The East Pasco African American community emerged quickly during World War II when thousands of black workers were recruited to help construct the Hanford Atomic Energy Complex just north of neighboring Richland, Washington. African American workers and their families were confined to the area called East Pasco which, although prosperous during and immediately after World War II, eventually became an economically depressed area of Pasco by the late 1960s.
The East Pasco Self-Help Cooperative, founded by Arthur Fletcher who arrived in the town in 1965, was a major attempt to address the poverty of the community. Fletcher, a Republican, believed that a mixture of self-help and self-reliance, rather than government assistance, was the key to fighting poverty. He employed this strategy in East Pasco when he founded the East Pasco Co-op.

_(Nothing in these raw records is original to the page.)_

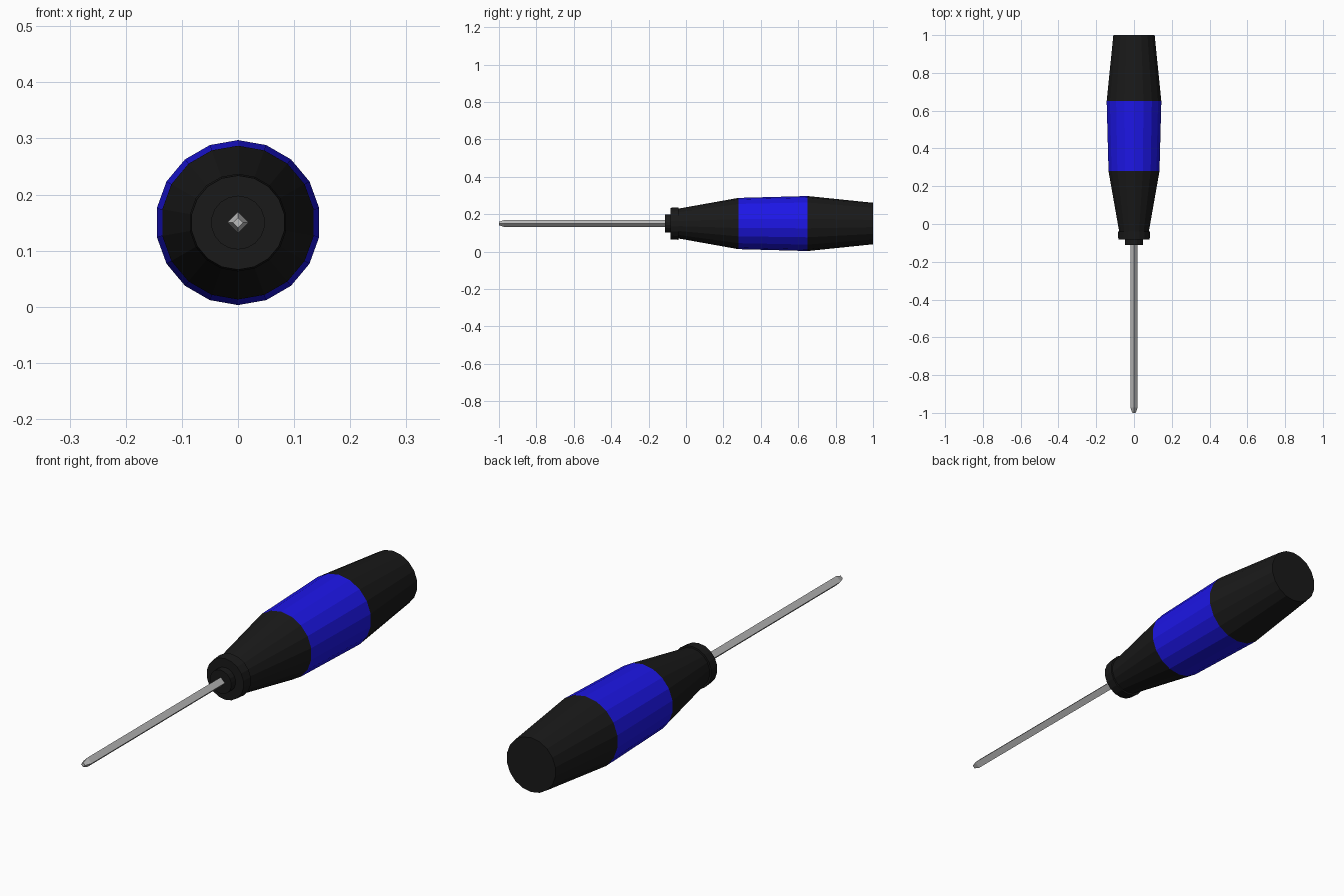
import bpy, bmesh
from math import sin, cos, tau

if "Cube" in bpy.data.objects:
    bpy.data.objects.remove(bpy.data.objects["Cube"])

AXIS_Z = 0.15


def material(name, rgb):
    m = bpy.data.materials.new(name)
    m.diffuse_color = (*rgb, 1)
    m.use_nodes = True
    m.node_tree.nodes["Principled BSDF"].inputs["Base Color"].default_value = m.diffuse_color
    return m


def lathe(name, profile, sides, mat=None, caps=(True, True)):
    """Flat-faced turned part along y from (y, radius) pairs, a vertex on top."""
    bm = bmesh.new()
    rings = []
    for y, r in profile:
        rings.append([bm.verts.new((r * sin(tau * i / sides), y,
                                    AXIS_Z + r * cos(tau * i / sides)))
                      for i in range(sides)])
    for a, b in zip(rings, rings[1:]):
        for i in range(sides):
            j = (i + 1) % sides
            bm.faces.new((a[i], a[j], b[j], b[i]))
    if caps[0]:
        bm.faces.new(rings[0])
    if caps[1]:
        bm.faces.new(rings[-1])
    bmesh.ops.recalc_face_normals(bm, faces=bm.faces)
    mesh = bpy.data.meshes.new(name)
    bm.to_mesh(mesh)
    bm.free()
    if mat:
        mesh.materials.append(mat)
    ob = bpy.data.objects.new(name, mesh)
    bpy.context.collection.objects.link(ob)
    return ob


black = material("black_rubber", (0.01, 0.01, 0.01))
blue = material("blue_plastic", (0.012, 0.008, 0.8))
steel = material("steel", (0.5, 0.5, 0.5))

# Handle: front taper, blue grip band, rear taper
lathe("handle_front", [(-0.05, 0.078), (0.28, 0.137)], 18, black)
lathe("grip_band", [(0.28, 0.137), (0.65, 0.147)], 18, blue)
lathe("handle_rear", [(0.65, 0.147), (1.0, 0.111)], 18, black)

# Collar and small ferrule at the front of the handle
lathe("collar", [(-0.083, 0.084), (-0.04, 0.087)], 18, black)
lathe("ferrule", [(-0.112, 0.048), (-0.08, 0.048)], 18, black)

# Square shaft turned on edge, with a tapered tip
lathe("shaft", [(-1.0, 0.009), (-0.972, 0.019), (-0.09, 0.019)], 4, steel)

Fletcher believed when he got a job offer in 1965 in Pasco, Washington, to work for Higher Horizons, an anti-poverty project of the YMCA, he could put his self-help ideas to work. Higher Horizons provide education and training for chronically unemployed black men. Many of these men, recent migrants from the South and its poor education system, could hardly read and write. Although they were heads of households, they often found it difficult to maintain steady employment to support their families. Higher Horizons, under Fletcher’s direction, trained three hundred and eighty men.

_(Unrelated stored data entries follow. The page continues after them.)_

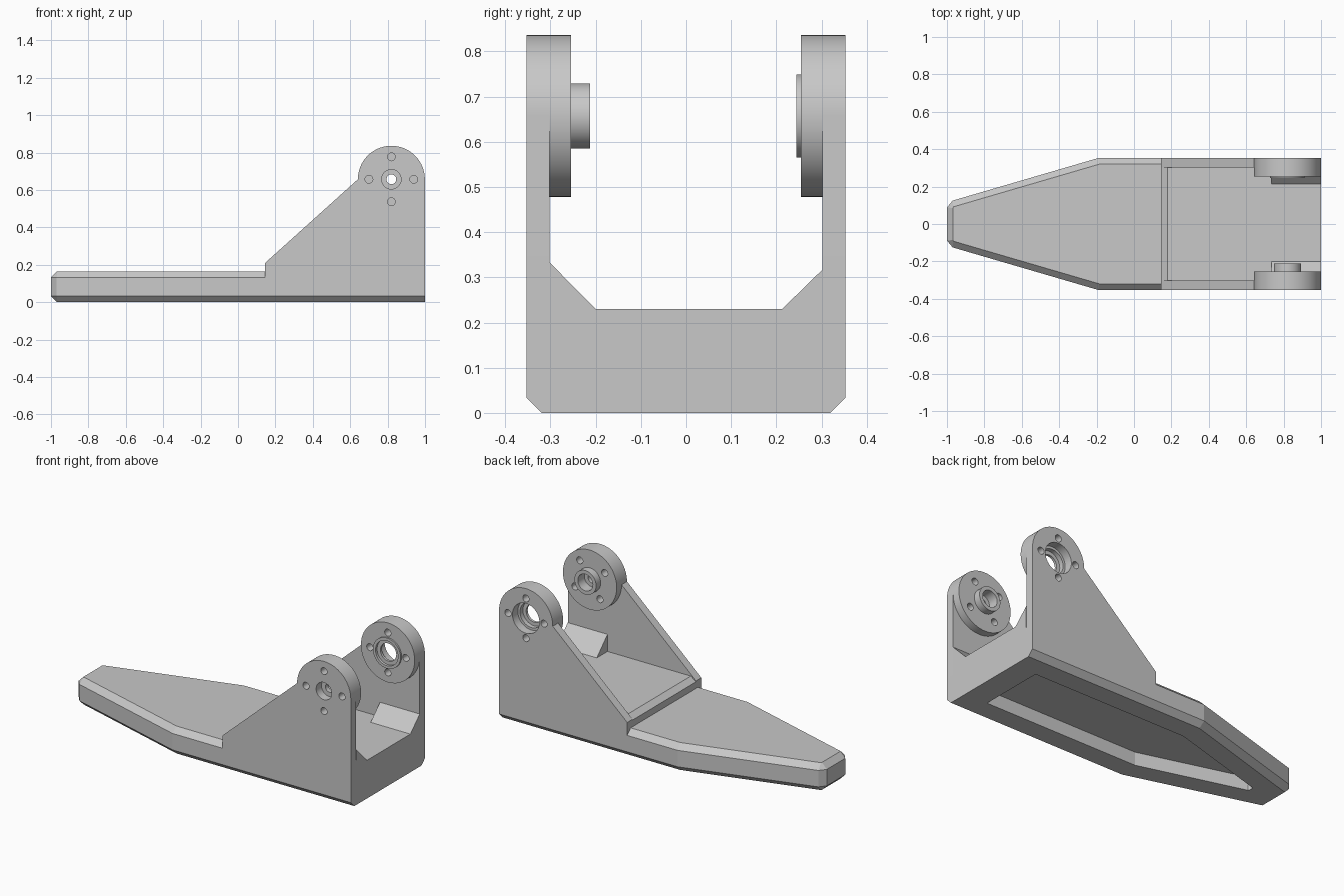
import bpy, bmesh
from math import sin, cos, pi, radians

cube = bpy.data.objects.get("Cube")
if cube:
    bpy.data.objects.remove(cube, do_unlink=True)

grey = bpy.data.materials.new("machined_grey")
grey.use_nodes = True
COLOUR = (0.58, 0.58, 0.58, 1)
grey.diffuse_color = COLOUR
for node in grey.node_tree.nodes:
    if node.type == "BSDF_PRINCIPLED":
        node.inputs["Base Color"].default_value = COLOUR

PIVOT_X, PIVOT_Z, HUB_R = 0.82, 0.657, 0.179
WALL_IN, WALL_OUT = 0.302, 0.353
STEP_X = 0.145


def loft(name, rings, cap=True, closed=False):
    """Skin equal-length rings; cap the ends or join last ring to first."""
    bm = bmesh.new()
    vs = [[bm.verts.new(p) for p in ring] for ring in rings]
    pairs = list(zip(vs, vs[1:])) + ([(vs[-1], vs[0])] if closed else [])
    for a, b in pairs:
        for i in range(len(a)):
            j = (i + 1) % len(a)
            bm.faces.new((a[i], a[j], b[j], b[i]))
    if cap:
        bm.faces.new(vs[0])
        bm.faces.new(vs[-1])
    bmesh.ops.recalc_face_normals(bm, faces=bm.faces)
    mesh = bpy.data.meshes.new(name)
    bm.to_mesh(mesh)
    bm.free()
    mesh.materials.append(grey)
    obj = bpy.data.objects.new(name, mesh)
    bpy.context.collection.objects.link(obj)
    return obj


def select(obj):
    bpy.ops.object.select_all(action="DESELECT")
    obj.select_set(True)
    bpy.context.view_layer.objects.active = obj


def smooth(obj):
    select(obj)
    bpy.ops.object.shade_smooth_by_angle(angle=radians(30))


def circle(r, y, n, cx=PIVOT_X, cz=PIVOT_Z):
    return [(cx + r * cos(2 * pi * i / n), y, cz + r * sin(2 * pi * i / n)) for i in range(n)]


def drill(obj, r, y0, y1, cx=PIVOT_X, cz=PIVOT_Z, n=24):
    """Cut a round hole along y."""
    cutter = loft("hole_cutter", [circle(r, y, n, cx, cz) for y in (y0, y1)])
    cutter.hide_render = True
    mod = obj.modifiers.new("hole", "BOOLEAN")
    mod.operation, mod.solver, mod.object = "DIFFERENCE", "EXACT", cutter
    select(obj)
    bpy.ops.object.modifier_apply(modifier=mod.name)
    bpy.data.objects.remove(cutter, do_unlink=True)


def drill_bolts(obj, y0, y1, turn=0):
    for k in range(4):
        a = radians(turn + 90 * k)
        drill(obj, 0.021, y0, y1, PIVOT_X + 0.12 * cos(a), PIVOT_Z + 0.12 * sin(a), 16)


def outline(half, z):
    """Mirror a half outline across y = 0."""
    return [(x, y, z) for x, y in half] + [(x, -y, z) for x, y in reversed(half)]


# Tapered base with chamfered edges and a hollow underside
outer = [(-1, 0.088), (-0.97, 0.125), (-0.19, WALL_OUT), (1, WALL_OUT)]
inset = [(-0.967, 0.086), (-0.965, 0.092), (-0.185, 0.32), (1, 0.32)]
pocket = [(-0.81, 0.01), (-0.805, 0.018), (-0.175, 0.2), (0.85, 0.2)]
loft("base", [outline(pocket, 0.08), outline(pocket, 0), outline(inset, 0),
              outline(outer, 0.033), outline(outer, 0.132), outline(inset, 0.165)])

# Raised floor between the walls, with a sloped leading edge
floor = [(STEP_X, 0.16), (STEP_X, 0.205), (0.18, 0.23), (1, 0.23), (1, 0.16)]
loft("raised_floor", [[(x, y, z) for x, z in floor] for y in (-WALL_IN, WALL_IN)])

# Gussets where the walls meet the floor
for name, side, top, reach in (("front_gusset", -1, 0.333, 0.2), ("back_gusset", 1, 0.317, 0.213)):
    tri = [(WALL_IN, 0.23), (WALL_IN, top), (reach, 0.23)]
    loft(name, [[(x, side * y, z) for y, z in tri] for x in (0.735, 1)])

# Side walls with rounded tops
ARC = 40
profile = [(STEP_X, 0.132), (1, 0.132)]
profile += [(PIVOT_X + HUB_R * cos(pi * i / ARC), PIVOT_Z + HUB_R * sin(pi * i / ARC)) for i in range(ARC + 1)]
profile += [(STEP_X, 0.21)]
for name, side, bore in (("front_wall", -1, 0.052), ("back_wall", 1, 0.09)):
    ends = (side * WALL_IN, side * WALL_OUT)
    wall = loft(name, [[(x, y, z) for x, z in profile] for y in ends])
    lo, hi = sorted((side * 0.28, side * 0.38))
    drill(wall, bore, lo, hi, n=40)
    drill_bolts(wall, lo, hi)
    smooth(wall)

# Turned hubs on the inner faces: (radius, distance from centre plane)
front_turning = [(HUB_R, WALL_IN), (HUB_R, 0.255), (0.072, 0.255), (0.072, 0.212),
                 (0.05, 0.212), (0.05, 0.275), (0.026, 0.275), (0.026, WALL_IN)]
back_turning = [(HUB_R, WALL_IN), (HUB_R, 0.255), (0.092, 0.255), (0.092, 0.245), (0.075, 0.245),
                (0.075, 0.26), (0.053, 0.26), (0.053, 0.275), (0.075, 0.275), (0.075, WALL_IN)]
for name, side, turning, turn in (("front_hub", -1, front_turning, 56), ("back_hub", 1, back_turning, 0)):
    hub = loft(name, [circle(r, side * y, 80) for r, y in turning], cap=False, closed=True)
    lo, hi = sorted((side * 0.22, side * 0.33))
    drill_bolts(hub, lo, hi, turn)
    smooth(hub)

Higher Horizons closed after only a year in operation, but given its success, Fletcher felt a similar organization could continue job and skills training. In order to facilitate his goal of creating self-help organizations among black communities, Fletcher in 1965 founded the East Pasco Self-Help Cooperative. Financed partly by urban renewal money, the project was unique among anti-poverty agencies of the time in that it was supported by the purchase of more than $20,000 in stock from residents of East Pasco. Those funds helped pay for the founding and initial support of community-owned businesses.